Output the data word for word. Begin at its first line and end at the line with "rings.append([bm.verts.new((x, y, z))".
==*==
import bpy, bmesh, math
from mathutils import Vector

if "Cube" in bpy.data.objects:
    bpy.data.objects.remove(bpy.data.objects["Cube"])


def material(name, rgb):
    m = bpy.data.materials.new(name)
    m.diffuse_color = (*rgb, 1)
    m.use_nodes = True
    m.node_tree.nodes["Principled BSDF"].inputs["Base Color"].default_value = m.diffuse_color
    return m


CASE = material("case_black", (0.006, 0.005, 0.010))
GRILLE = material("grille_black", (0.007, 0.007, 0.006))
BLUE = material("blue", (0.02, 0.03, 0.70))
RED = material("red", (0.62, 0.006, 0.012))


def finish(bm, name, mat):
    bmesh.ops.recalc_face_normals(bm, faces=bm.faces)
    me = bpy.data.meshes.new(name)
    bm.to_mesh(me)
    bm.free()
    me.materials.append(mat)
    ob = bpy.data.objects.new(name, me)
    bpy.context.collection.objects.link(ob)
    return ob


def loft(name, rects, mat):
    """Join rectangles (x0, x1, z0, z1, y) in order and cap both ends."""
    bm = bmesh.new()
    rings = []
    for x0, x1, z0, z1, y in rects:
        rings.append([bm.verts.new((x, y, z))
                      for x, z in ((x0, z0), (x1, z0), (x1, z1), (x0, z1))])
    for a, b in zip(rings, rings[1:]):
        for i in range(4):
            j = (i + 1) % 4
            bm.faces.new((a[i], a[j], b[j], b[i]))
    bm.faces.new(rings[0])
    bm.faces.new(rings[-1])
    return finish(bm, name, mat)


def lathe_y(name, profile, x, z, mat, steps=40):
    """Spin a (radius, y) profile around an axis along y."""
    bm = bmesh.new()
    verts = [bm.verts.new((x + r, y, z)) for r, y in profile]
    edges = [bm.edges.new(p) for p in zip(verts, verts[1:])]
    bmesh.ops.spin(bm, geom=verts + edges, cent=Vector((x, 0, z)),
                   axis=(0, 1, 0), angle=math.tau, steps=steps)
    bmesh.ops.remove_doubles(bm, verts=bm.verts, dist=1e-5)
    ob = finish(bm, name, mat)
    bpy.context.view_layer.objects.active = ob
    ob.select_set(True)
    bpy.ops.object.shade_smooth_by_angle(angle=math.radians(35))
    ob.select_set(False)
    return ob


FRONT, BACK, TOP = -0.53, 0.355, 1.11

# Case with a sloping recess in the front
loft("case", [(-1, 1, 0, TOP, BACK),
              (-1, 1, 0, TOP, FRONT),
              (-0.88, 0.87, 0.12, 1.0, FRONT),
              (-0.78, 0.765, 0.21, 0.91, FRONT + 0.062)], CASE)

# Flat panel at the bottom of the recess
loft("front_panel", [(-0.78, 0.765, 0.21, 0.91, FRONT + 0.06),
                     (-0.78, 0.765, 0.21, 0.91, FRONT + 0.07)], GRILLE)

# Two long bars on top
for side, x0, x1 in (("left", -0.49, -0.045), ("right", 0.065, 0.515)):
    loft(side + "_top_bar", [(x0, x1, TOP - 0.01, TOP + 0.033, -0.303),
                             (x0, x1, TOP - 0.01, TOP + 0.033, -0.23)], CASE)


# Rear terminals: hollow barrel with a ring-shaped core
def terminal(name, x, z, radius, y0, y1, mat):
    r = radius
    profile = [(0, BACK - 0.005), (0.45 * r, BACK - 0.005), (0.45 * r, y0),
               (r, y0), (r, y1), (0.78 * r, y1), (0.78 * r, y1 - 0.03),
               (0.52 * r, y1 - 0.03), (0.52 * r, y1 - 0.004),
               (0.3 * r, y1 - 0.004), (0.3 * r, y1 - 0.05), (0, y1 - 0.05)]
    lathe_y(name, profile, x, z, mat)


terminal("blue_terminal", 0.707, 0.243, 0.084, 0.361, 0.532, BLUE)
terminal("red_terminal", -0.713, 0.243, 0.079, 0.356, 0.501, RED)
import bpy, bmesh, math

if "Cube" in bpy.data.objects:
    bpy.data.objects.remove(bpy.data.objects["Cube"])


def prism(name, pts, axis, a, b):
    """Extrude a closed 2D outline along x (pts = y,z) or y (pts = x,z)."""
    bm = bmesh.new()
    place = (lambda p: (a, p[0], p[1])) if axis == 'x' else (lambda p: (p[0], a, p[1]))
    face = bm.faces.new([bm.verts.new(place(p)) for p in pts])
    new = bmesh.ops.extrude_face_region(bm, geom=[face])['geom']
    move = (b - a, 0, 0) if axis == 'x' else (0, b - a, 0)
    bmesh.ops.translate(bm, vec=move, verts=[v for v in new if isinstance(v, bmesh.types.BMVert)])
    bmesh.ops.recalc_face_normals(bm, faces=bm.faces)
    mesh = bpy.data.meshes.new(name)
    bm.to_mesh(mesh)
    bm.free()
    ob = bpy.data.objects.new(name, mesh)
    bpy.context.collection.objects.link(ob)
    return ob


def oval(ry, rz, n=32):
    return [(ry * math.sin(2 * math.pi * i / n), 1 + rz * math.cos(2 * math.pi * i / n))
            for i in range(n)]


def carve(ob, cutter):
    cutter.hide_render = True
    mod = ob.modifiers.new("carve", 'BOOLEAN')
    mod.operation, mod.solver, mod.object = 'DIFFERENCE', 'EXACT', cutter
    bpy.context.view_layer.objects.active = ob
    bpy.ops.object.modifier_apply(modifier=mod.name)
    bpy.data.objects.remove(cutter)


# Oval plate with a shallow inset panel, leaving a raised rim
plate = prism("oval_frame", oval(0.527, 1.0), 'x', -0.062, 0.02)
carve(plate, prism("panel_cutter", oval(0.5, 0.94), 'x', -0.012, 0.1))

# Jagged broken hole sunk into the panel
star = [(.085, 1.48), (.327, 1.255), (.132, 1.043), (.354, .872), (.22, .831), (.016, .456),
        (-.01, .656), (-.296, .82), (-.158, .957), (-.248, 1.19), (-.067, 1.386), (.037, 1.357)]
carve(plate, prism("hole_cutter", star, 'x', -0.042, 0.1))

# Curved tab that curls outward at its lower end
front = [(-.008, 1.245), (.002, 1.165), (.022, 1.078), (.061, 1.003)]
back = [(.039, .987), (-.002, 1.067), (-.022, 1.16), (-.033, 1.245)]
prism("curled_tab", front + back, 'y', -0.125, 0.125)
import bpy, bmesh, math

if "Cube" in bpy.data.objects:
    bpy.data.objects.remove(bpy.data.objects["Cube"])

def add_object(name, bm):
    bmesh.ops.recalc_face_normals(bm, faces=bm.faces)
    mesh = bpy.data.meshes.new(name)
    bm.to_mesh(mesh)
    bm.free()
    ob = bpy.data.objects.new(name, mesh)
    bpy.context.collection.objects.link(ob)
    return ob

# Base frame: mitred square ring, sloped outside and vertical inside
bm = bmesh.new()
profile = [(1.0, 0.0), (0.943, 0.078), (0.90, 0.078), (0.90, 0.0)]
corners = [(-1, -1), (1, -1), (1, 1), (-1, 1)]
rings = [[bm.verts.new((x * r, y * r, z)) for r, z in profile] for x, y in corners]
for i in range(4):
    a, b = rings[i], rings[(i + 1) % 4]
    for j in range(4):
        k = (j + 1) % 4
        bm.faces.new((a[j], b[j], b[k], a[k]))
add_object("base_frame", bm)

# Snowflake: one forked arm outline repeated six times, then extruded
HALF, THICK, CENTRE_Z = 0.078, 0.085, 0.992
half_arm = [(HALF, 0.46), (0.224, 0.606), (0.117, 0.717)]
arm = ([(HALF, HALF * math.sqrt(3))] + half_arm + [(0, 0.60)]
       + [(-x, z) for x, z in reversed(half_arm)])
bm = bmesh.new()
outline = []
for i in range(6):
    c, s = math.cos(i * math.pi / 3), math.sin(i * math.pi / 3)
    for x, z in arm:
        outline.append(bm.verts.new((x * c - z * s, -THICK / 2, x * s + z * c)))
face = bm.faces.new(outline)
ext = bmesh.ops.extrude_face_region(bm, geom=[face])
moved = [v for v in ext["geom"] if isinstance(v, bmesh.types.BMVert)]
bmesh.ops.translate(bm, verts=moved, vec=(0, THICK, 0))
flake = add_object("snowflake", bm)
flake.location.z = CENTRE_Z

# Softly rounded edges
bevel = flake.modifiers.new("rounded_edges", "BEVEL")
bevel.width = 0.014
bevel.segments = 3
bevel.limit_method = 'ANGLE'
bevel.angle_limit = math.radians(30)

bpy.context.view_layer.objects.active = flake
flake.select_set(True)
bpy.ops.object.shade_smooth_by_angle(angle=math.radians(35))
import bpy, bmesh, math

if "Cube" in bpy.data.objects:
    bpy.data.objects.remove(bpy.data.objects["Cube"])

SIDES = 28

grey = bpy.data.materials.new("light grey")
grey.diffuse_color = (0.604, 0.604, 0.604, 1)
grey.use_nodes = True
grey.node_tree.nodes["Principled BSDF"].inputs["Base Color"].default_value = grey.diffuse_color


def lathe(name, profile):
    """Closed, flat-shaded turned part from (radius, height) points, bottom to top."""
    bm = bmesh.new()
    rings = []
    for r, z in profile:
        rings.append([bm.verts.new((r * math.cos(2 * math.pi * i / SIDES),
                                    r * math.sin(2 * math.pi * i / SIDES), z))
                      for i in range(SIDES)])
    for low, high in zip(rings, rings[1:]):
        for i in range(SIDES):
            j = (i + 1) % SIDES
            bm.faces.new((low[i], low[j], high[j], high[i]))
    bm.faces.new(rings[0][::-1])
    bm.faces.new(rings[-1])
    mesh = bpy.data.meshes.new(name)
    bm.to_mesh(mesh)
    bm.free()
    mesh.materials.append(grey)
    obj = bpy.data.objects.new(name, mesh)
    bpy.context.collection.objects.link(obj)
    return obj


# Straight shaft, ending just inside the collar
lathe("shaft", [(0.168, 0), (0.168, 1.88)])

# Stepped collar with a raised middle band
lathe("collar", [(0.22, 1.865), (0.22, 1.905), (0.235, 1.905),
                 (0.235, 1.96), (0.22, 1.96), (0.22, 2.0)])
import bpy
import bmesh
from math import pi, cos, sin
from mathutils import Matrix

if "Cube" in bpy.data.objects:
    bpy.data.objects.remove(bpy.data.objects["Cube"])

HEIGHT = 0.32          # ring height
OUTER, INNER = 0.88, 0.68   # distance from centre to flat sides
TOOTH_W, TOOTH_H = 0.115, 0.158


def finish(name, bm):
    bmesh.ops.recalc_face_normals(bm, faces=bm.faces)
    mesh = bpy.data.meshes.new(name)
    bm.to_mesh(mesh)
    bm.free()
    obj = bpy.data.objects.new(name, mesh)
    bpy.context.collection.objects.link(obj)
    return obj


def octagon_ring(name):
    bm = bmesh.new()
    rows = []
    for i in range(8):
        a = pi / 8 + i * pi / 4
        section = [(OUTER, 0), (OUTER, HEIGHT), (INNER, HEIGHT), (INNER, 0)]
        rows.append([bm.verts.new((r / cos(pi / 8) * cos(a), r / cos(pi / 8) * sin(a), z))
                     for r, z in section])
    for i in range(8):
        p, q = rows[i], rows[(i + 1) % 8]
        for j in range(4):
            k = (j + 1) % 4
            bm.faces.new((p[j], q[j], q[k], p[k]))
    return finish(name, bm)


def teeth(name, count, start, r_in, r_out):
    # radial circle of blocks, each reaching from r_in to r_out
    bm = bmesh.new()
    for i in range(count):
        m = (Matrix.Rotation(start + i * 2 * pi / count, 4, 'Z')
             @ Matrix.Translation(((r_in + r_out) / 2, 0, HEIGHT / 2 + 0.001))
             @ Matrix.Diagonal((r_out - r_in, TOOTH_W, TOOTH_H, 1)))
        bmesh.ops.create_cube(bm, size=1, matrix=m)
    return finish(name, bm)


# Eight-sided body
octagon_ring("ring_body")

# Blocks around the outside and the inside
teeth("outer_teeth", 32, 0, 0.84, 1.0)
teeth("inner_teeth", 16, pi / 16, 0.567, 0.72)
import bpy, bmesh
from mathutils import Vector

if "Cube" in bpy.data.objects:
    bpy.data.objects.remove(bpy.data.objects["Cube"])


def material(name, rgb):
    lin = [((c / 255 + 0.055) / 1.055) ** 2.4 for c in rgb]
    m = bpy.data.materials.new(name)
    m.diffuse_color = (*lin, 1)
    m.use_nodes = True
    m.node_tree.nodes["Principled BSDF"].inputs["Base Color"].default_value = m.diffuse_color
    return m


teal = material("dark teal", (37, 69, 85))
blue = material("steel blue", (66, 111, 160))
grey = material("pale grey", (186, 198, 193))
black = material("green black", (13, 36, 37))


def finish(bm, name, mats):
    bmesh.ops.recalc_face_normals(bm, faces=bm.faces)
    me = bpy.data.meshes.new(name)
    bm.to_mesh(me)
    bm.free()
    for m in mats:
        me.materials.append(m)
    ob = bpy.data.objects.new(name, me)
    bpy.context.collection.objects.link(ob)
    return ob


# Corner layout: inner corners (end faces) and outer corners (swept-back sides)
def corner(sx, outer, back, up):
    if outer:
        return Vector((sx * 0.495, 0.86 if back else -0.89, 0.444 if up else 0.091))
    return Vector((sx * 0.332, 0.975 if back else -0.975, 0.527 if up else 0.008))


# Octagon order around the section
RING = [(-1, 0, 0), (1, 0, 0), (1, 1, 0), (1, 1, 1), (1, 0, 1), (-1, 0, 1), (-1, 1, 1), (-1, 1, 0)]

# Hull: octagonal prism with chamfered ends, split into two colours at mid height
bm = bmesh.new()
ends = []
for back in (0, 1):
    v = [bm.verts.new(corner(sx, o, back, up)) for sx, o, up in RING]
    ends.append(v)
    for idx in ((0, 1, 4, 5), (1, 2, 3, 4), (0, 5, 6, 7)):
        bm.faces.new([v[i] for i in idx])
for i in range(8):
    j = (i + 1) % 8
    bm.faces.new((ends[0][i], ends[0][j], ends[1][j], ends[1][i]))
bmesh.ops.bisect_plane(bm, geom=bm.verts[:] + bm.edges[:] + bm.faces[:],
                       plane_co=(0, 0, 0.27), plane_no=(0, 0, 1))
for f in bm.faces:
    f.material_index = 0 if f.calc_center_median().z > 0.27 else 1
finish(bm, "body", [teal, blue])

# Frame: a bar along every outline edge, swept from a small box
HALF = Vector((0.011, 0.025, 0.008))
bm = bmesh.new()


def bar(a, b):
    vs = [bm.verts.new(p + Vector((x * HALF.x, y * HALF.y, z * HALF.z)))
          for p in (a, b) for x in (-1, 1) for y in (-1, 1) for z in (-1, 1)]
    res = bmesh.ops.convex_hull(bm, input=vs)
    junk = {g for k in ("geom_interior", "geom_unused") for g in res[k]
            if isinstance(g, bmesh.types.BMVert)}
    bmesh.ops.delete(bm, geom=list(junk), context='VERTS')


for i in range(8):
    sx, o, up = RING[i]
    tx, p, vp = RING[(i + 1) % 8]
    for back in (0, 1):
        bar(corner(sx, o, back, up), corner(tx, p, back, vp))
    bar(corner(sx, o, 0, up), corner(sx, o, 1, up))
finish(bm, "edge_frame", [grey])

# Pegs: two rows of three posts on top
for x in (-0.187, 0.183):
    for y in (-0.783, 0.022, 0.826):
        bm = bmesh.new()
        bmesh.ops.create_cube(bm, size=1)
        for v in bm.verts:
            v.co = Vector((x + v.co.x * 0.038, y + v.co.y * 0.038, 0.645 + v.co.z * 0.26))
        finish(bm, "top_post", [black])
==*==
• [Solved problem]
import bpy, bmesh, math
from mathutils import Vector

if "Cube" in bpy.data.objects:
    bpy.data.objects.remove(bpy.data.objects["Cube"])


def material(name, rgb):
    m = bpy.data.materials.new(name)
    m.diffuse_color = (*rgb, 1)
    m.use_nodes = True
    m.node_tree.nodes["Principled BSDF"].inputs["Base Color"].default_value = m.diffuse_color
    return m


CASE = material("case_black", (0.006, 0.005, 0.010))
GRILLE = material("grille_black", (0.007, 0.007, 0.006))
BLUE = material("blue", (0.02, 0.03, 0.70))
RED = material("red", (0.62, 0.006, 0.012))


def finish(bm, name, mat):
    bmesh.ops.recalc_face_normals(bm, faces=bm.faces)
    me = bpy.data.meshes.new(name)
    bm.to_mesh(me)
    bm.free()
    me.materials.append(mat)
    ob = bpy.data.objects.new(name, me)
    bpy.context.collection.objects.link(ob)
    return ob


def loft(name, rects, mat):
    """Join rectangles (x0, x1, z0, z1, y) in order and cap both ends."""
    bm = bmesh.new()
    rings = []
    for x0, x1, z0, z1, y in rects:
        rings.append([bm.verts.new((x, y, z))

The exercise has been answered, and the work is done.